===== RECORDS SHOWN =====

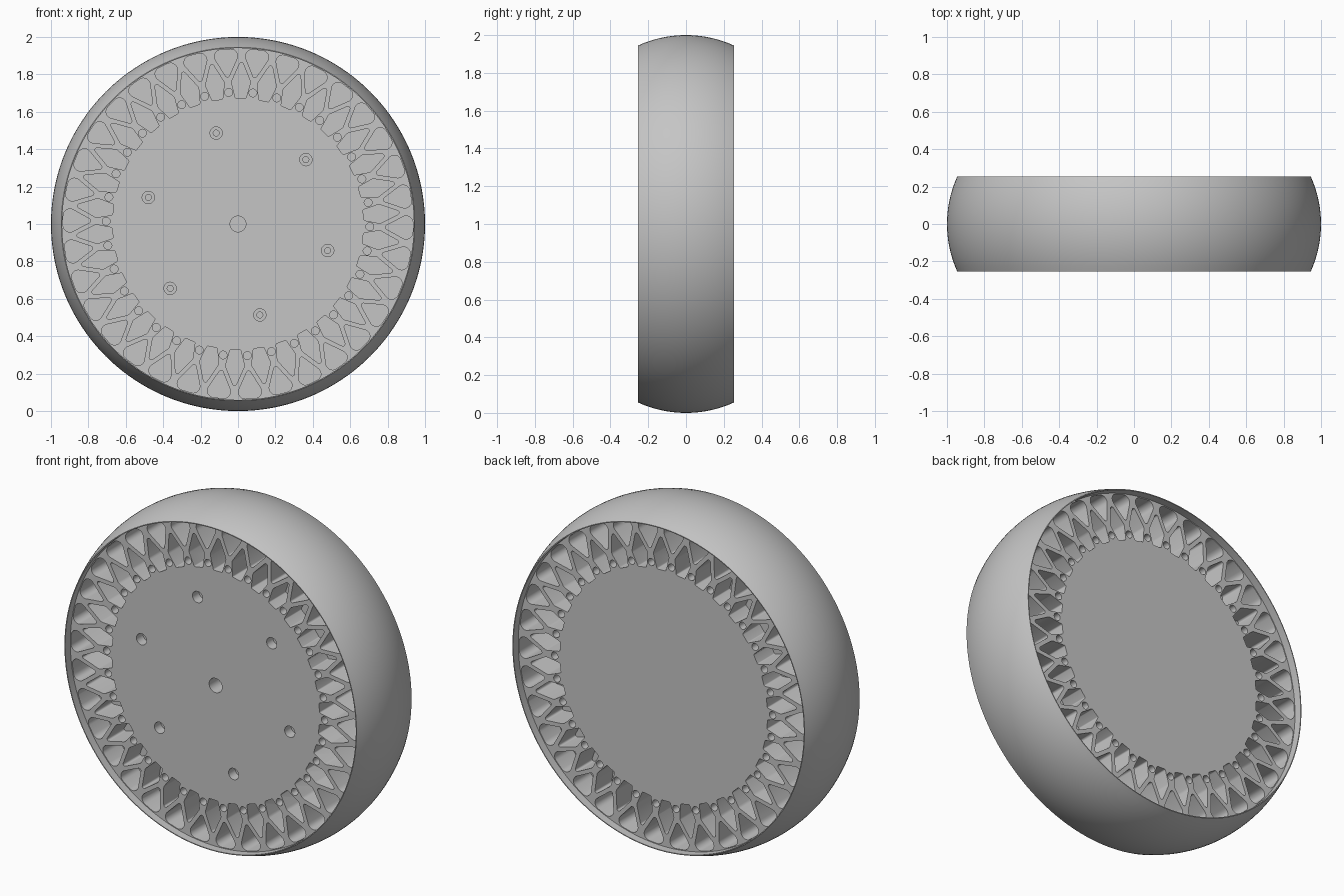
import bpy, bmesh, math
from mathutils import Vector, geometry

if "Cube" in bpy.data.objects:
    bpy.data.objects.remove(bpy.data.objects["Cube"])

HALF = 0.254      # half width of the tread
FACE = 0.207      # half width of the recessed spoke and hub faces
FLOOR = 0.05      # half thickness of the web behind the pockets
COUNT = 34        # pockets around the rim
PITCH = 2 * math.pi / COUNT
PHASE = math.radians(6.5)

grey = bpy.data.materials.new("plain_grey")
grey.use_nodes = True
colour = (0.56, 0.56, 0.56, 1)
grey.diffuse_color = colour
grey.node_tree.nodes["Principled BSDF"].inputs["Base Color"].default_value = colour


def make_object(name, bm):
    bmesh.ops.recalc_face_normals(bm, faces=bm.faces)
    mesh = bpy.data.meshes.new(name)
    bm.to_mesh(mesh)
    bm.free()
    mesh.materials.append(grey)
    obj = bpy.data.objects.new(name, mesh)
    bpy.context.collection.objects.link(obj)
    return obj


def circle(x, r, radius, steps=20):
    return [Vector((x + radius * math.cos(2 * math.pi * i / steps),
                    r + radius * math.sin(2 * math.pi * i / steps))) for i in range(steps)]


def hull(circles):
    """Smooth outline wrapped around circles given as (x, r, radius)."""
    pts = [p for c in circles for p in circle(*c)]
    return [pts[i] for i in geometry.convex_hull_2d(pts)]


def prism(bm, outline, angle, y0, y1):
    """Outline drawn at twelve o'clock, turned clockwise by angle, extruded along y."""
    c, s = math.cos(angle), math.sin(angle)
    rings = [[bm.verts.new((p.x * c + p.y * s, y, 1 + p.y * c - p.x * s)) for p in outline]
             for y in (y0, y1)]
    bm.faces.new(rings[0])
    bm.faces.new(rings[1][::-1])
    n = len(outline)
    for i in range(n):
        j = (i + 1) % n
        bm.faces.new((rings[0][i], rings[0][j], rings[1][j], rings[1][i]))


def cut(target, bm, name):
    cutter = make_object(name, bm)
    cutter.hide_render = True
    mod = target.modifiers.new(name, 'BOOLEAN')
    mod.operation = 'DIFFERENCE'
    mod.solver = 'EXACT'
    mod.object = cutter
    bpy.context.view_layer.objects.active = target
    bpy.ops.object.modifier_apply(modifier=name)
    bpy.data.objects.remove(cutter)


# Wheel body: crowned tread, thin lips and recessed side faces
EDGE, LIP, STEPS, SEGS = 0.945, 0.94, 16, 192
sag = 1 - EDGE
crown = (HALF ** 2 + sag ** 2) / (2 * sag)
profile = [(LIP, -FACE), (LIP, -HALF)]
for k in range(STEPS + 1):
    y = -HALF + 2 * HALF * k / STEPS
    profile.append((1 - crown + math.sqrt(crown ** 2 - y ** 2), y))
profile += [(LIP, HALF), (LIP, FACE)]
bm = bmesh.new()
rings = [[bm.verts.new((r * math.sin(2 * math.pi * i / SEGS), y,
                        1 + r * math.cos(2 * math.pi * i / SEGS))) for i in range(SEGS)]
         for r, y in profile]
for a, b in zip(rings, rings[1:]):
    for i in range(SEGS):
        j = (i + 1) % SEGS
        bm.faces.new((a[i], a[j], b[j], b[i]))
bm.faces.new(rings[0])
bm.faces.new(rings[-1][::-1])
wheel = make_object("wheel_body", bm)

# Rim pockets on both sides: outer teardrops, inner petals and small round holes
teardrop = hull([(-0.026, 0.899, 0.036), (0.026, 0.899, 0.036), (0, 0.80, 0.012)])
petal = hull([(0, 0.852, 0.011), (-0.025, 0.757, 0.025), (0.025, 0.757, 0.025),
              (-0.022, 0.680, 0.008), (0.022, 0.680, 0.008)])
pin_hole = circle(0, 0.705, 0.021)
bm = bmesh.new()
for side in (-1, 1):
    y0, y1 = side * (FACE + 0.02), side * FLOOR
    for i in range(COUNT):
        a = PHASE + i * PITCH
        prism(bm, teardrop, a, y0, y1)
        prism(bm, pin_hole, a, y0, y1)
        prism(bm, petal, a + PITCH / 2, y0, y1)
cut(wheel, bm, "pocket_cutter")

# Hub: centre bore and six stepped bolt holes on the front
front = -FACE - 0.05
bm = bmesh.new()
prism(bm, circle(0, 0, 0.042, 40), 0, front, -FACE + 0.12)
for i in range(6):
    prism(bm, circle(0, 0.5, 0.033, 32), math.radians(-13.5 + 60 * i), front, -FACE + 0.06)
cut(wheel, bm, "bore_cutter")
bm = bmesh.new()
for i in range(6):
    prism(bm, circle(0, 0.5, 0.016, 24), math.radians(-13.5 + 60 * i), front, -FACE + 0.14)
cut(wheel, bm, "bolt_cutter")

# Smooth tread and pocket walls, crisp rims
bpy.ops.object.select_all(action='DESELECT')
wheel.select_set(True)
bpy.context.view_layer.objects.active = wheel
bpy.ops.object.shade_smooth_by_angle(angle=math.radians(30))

=====
===== RECORDS SHOWN =====

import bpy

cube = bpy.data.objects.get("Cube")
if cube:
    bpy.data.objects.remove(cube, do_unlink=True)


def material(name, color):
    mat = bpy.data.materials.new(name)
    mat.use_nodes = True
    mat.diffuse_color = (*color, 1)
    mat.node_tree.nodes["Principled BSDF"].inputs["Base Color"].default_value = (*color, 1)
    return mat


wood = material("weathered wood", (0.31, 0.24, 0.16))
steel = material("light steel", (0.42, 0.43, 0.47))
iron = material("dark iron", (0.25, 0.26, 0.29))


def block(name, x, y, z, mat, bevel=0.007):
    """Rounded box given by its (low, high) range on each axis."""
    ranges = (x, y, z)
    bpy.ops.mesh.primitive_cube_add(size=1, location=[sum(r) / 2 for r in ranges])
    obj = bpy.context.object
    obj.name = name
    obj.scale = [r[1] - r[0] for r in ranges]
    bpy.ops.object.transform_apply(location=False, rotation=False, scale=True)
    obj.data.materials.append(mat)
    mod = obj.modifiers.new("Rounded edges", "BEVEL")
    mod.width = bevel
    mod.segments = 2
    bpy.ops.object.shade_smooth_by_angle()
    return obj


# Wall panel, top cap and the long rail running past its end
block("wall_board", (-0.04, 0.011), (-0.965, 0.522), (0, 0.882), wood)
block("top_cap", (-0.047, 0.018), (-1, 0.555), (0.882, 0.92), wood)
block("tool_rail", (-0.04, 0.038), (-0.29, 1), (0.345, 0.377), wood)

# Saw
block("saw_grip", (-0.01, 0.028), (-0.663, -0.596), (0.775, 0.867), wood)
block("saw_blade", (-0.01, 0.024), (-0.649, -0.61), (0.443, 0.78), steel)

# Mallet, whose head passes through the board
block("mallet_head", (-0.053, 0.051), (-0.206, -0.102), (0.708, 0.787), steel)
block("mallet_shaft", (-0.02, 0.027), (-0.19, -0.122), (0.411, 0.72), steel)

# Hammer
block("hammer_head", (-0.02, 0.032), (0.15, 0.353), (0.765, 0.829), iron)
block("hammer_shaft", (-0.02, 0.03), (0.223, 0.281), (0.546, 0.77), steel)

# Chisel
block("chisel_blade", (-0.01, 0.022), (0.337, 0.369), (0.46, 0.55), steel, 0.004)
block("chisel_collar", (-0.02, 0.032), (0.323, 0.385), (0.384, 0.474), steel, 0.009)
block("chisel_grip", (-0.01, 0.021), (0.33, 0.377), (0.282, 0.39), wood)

=====

- _EXERCISE_
Look through the listing above. Pick out each line with "name" and copy it.

- _OUTPUT FOR THIS TASK_
def make_object(name, bm):
    mesh = bpy.data.meshes.new(name)
    obj = bpy.data.objects.new(name, mesh)
def cut(target, bm, name):
    cutter = make_object(name, bm)
    mod = target.modifiers.new(name, 'BOOLEAN')
    bpy.ops.object.modifier_apply(modifier=name)
def material(name, color):
    mat = bpy.data.materials.new(name)
def block(name, x, y, z, mat, bevel=0.007):
    obj.name = name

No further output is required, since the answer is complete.